Texas Tech University

Civil Rights Movement inspired Eko's journalism career

Chyna Vargas

February 20, 2023

Lyombe Eko, Ph.D.

Lyombe Eko, Ph.D. discusses how important media was during the civil rights movement when voices needed to be heard.

Lyombe Eko, Ph.D., began his journalism journey when he was just a child. With a radio that was gifted to him as a boy, he could hear all the news happening around the world, which encouraged him to be the journalist he is today.

By knowing French, English and German, and being born in West Africa, Eko became a jack of all trades and had the opportunity to start his higher education in the United States at Sioux Falls University in South Dakota.

However, he did not stop there and used his bachelor's degree in media & communication as a jumping point. With his interest in radio and documentaries, he got his master's degree in mass communications from Wheaton College in Illinois.

“I then went back to Africa,” Eko said, “I was gone for 12 years. I was producing documentaries, I worked in radio, I worked in TV in Cameroon and in Kenya.”

Eko said it was time for him to put his degrees to another use as he was burnt out. He decided to get his doctoral degree from Southern Illinois University in 1997. Now with a wife and two children, Eko was hired by the University of Maine to restart its broadcast program.

After some time and gaining a new experience in the journalism world, Eko went to the University of Iowa to teach and serve as the director of graduate studies. This is where he met current College of Media & Communication Dean David D. Perlmutter, Ph.D., who was the director of the School of Journalism there. Perlmutter is the one who influenced him to move to West Texas.

“He kind of recruited me,” Eko said. “I came down here and [my family ] likes it. I really do like it, and there's no place like Texas.”

After Eko became established at Texas Tech, he said he still wanted to do more, especially with human rights.

While he was teaching, Eko said he continued to see people getting arrested or convicted just for reporting, even people he knew.

Since he has been a journalist, he said he grew a heightened sense for human rights, especially human rights in Africa. In Texas, Eko created a non-profit called the West Texas Human Rights Retreat, a project he is currently working on in Fort Davis. According to their website, the non-profit was set up as an “international haven of freedom of expression and human rights.”

Eko said at the retreat, people who have been unjustly prosecuted, jailed and tortured outside of the US can go to relax in the remote area of West Texas.
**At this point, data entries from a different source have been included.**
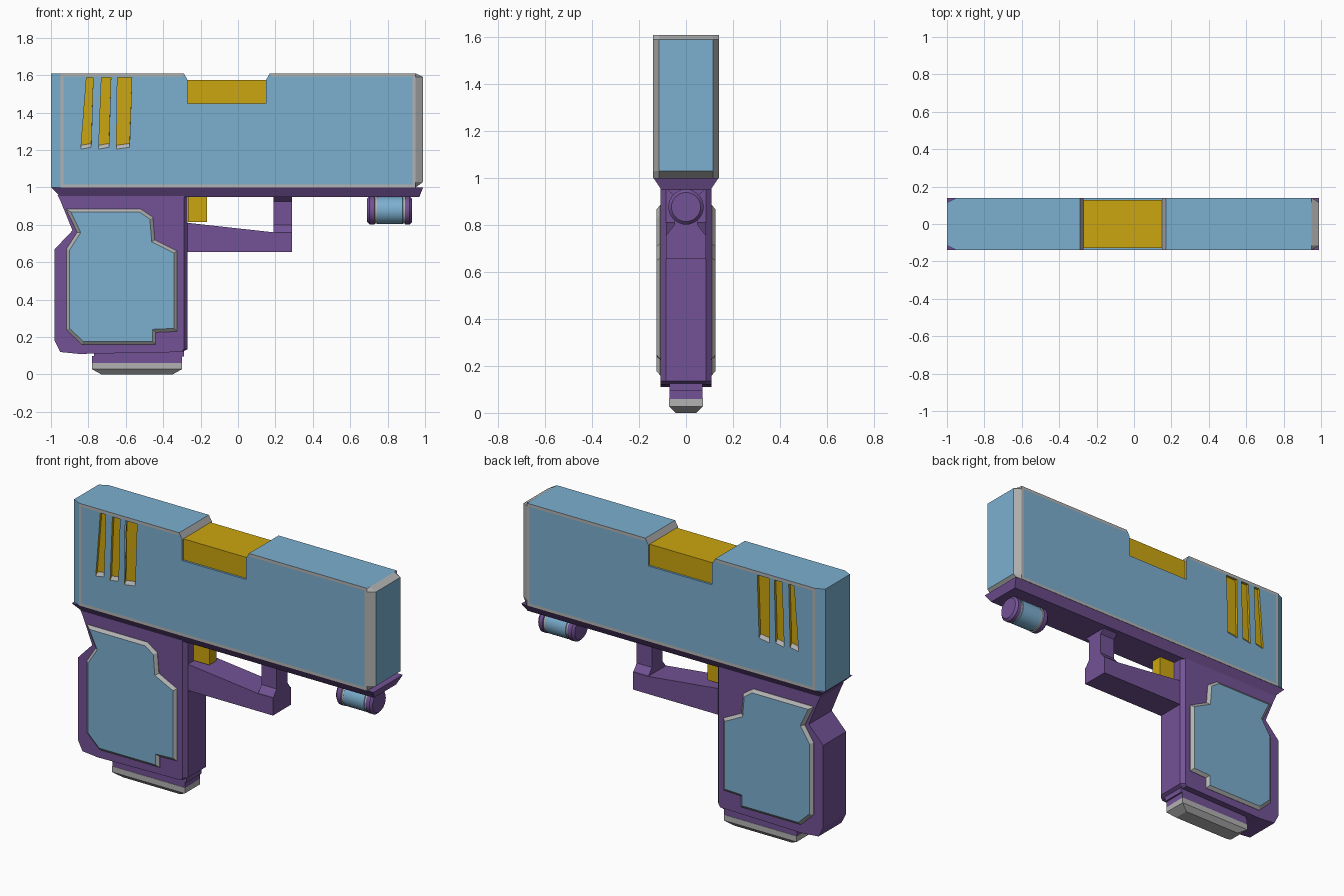
import bpy, bmesh
from math import cos, sin, tau

if "Cube" in bpy.data.objects:
    bpy.data.objects.remove(bpy.data.objects["Cube"])

def mat(name, rgb):
    m = bpy.data.materials.new(name)
    m.diffuse_color = (*rgb, 1)
    m.use_nodes = True
    m.node_tree.nodes["Principled BSDF"].inputs["Base Color"].default_value = m.diffuse_color
    return m

BLUE, GREY, GOLD, PURPLE = range(4)
MATS = [mat("blue", (.20, .43, .63)), mat("grey", (.45, .45, .45)),
        mat("gold", (.60, .38, .005)), mat("purple", (.17, .085, .30))]

def loft(name, layers, paint, inset=None):
    """Skin closed rings of equal length and cap both ends; paint is an index or f(face)->index.
    inset=(width, depth, f(face)->index) frames both caps."""
    bm = bmesh.new()
    rings = [[bm.verts.new(p) for p in ring] for ring in layers]
    n = len(rings[0])
    for a, b in zip(rings, rings[1:]):
        for i in range(n):
            bm.faces.new((a[i], a[(i + 1) % n], b[(i + 1) % n], b[i]))
    caps = [bm.faces.new(rings[0]), bm.faces.new(rings[-1])]
    bmesh.ops.recalc_face_normals(bm, faces=bm.faces[:])
    bm.normal_update()
    for f in bm.faces:
        f.material_index = paint(f) if callable(paint) else paint
    if inset:
        rim = bmesh.ops.inset_individual(bm, faces=caps, thickness=inset[0], depth=inset[1],
                                         use_even_offset=True)["faces"]
        for f in rim:
            f.material_index = inset[2](f)
    me = bpy.data.meshes.new(name)
    bm.to_mesh(me)
    bm.free()
    for m in MATS:
        me.materials.append(m)
    ob = bpy.data.objects.new(name, me)
    bpy.context.collection.objects.link(ob)
    return ob

def side(pts, y, lo=-9, hi=9):
    """xz outline placed at y, with x limited to lo..hi."""
    return [(min(max(x, lo), hi), y, z) for x, z in pts]

def rect(x0, x1, hy, z):
    return [(x0, -hy, z), (x1, -hy, z), (x1, hy, z), (x0, hy, z)]

def box(name, x0, x1, hy, z0, z1, paint):
    return loft(name, [rect(x0, x1, hy, z0), rect(x0, x1, hy, z1)], paint)

# Slide: notched outline, tapered ends, grey trim
outline = [(-1, 1.0), (-1, 1.61), (-.29, 1.61), (-.27, 1.575), (-.27, 1.45), (.15, 1.45),
           (.15, 1.575), (.17, 1.61), (.95, 1.61), (.99, 1.59), (.99, 1.03), (.95, 1.0)]

def slide_paint(f):
    c, n = f.calc_center_median(), f.normal
    notch_wall = abs(n.x) > .3 and -.3 < c.x < .2
    return GREY if notch_wall or (.1 < n.x < .98 and c.x > .9) else BLUE

def trim_paint(f):
    c = f.calc_center_median()
    return BLUE if -.3 < c.x < .18 and c.z > 1.3 else GREY

slide = loft("slide", [side(outline, -.14, -.95, .95), side(outline, -.115),
                       side(outline, .115), side(outline, .14, -.95, .95)],
             slide_paint, (.017, 0, trim_paint))

# Slide serrations: gold-floored grooves with a sloped grey lower end
def groove_paint(f):
    return GREY if f.normal.z < -.3 else GOLD

for s in (-1, 1):
    for a, b, c, d in ((-.84, -.785, -.775, -.81), (-.745, -.69, -.68, -.73),
                       (-.65, -.58, -.568, -.645)):
        def ring(y, drop):
            return side([(a, 1.225 - drop), (b, 1.235 - drop), (c, 1.588), (d, 1.588)], s * y)
        cutter = loft("groove_cutter", [ring(.125, 0), ring(.155, .04)], groove_paint)
        cutter.hide_render = True
        mod = slide.modifiers.new("groove", "BOOLEAN")
        mod.operation, mod.solver, mod.object = "DIFFERENCE", "EXACT", cutter
        bpy.context.view_layer.objects.active = slide
        bpy.ops.object.modifier_apply(modifier=mod.name)
        bpy.data.objects.remove(cutter)

# Chamber block in the notch
box("chamber", -.27, .15, .128, 1.44, 1.575, GOLD)

# Frame rail under the slide
loft("frame_rail", [rect(-.95, .97, .105, .95), rect(-1, .99, .138, 1.0)], PURPLE)

# Grip
grip = [(-.965, .96), (-.95, .93), (-.885, .77), (-.98, .67), (-.98, .18), (-.95, .12),
        (-.85, .11), (-.30, .12), (-.27, .135), (-.27, .96)]
loft("grip", [side(grip, -.108, hi=-.29), side(grip, -.085), side(grip, .085),
              side(grip, .108, hi=-.29)], PURPLE)

# Grip panels: one piece through the grip, raised on both sides
panel = [(-.92, .885), (-.52, .885), (-.455, .84), (-.445, .72), (-.325, .66), (-.325, .23),
         (-.44, .225), (-.44, .16), (-.835, .16), (-.918, .24), (-.918, .67), (-.86, .76)]
loft("grip_panels", [side(panel, -.11), side(panel, .11)], GREY,
     (.017, .015, lambda f: GREY))
for p in bpy.data.objects["grip_panels"].data.polygons:
    if abs(p.normal.y) > .99:
        p.material_index = BLUE

# Magazine: neck and grey tapered base
box("magazine_neck", -.77, -.29, .07, .095, .135, PURPLE)
box("magazine_collar", -.78, -.30, .07, .06, .1, PURPLE)
loft("magazine_base", [rect(-.73, -.35, .045, 0), rect(-.78, -.30, .072, .028),
                       rect(-.78, -.30, .072, .062)], GREY)

# Trigger guard and trigger
guard = [(-.28, .655), (.29, .655), (.29, .76), (.19, .76), (-.28, .812)]
loft("trigger_guard", [side(guard, -.085), side(guard, .085)], PURPLE)
loft("guard_post", [rect(.19, .29, hy, z) for hy, z in
                    ((.085, .755), (.05, .80), (.05, .925), (.085, .955))], PURPLE)
box("trigger", -.268, -.165, .035, .815, .955, GOLD)

# Round sight under the muzzle, stepped along x
def circle(x, r, n=32):
    return [(x, r * cos(tau * i / n), .877 + r * sin(tau * i / n)) for i in range(n)]

def sight_paint(f):
    x = f.calc_center_median().x
    return BLUE if .742 < x < .882 else GREY if .73 < x < .892 else PURPLE

sight = loft("under_sight", [circle(x, r) for x, r in
             ((.69, .062), (.703, .075), (.73, .075), (.732, .07), (.742, .07), (.744, .073),
              (.88, .073), (.882, .07), (.892, .07), (.894, .075), (.918, .075), (.931, .062))],
             sight_paint)
bpy.ops.object.select_all(action="DESELECT")
sight.select_set(True)
bpy.context.view_layer.objects.active = sight
bpy.ops.object.shade_smooth_by_angle(angle=.5)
Journalists from other countries are not given the same freedom of expression as US journalists, so Eko wanted to create a safe space for those individuals. He wants people there to feel they have liberty and learn their country's regimes are not the norm worldwide.

Eko cites the Civil Rights Movement as one of his largest inspirations to become the man he is today.

He said he always heard Martin Luther King Jr.'s “I Have a Dream” speech and James Brown's lyrics over the radio – “Say it loud, I'm Black and proud.” Eko said these movements resonated with people in Africa.

“In a way, African Americans made us part of the global Black consciousness movement. So we were there.” Eko said.

The media opened their eyes, Eko said, to the reality of America at that time.

One of his favorite memories is visiting the Ebenezer Baptist Church, located in Atlanta, Georgia, and the church home of Martin Luther King Jr. He attended the New Year's Eve service, where he learned not only the significance of the church, but why New Year's Eve was extremely important to African-Americans. In 1863, New Year's Eve was the night of liberation and when the Emancipation Proclamation took place.

“We sat there and it was the most moving service I had ever been to,” Eko said.

Eko has had a long journey that has led him to the College of Media & Communication. His expertise and knowledge are going to continue encourage and empower CoMC students.

“Black History Month for some people is a month for remembrance,” Eko said, “but for me, it's a time for celebration, celebrating how far we've come.”


[Read more stories about Black excellence in the College of Media & Communication.]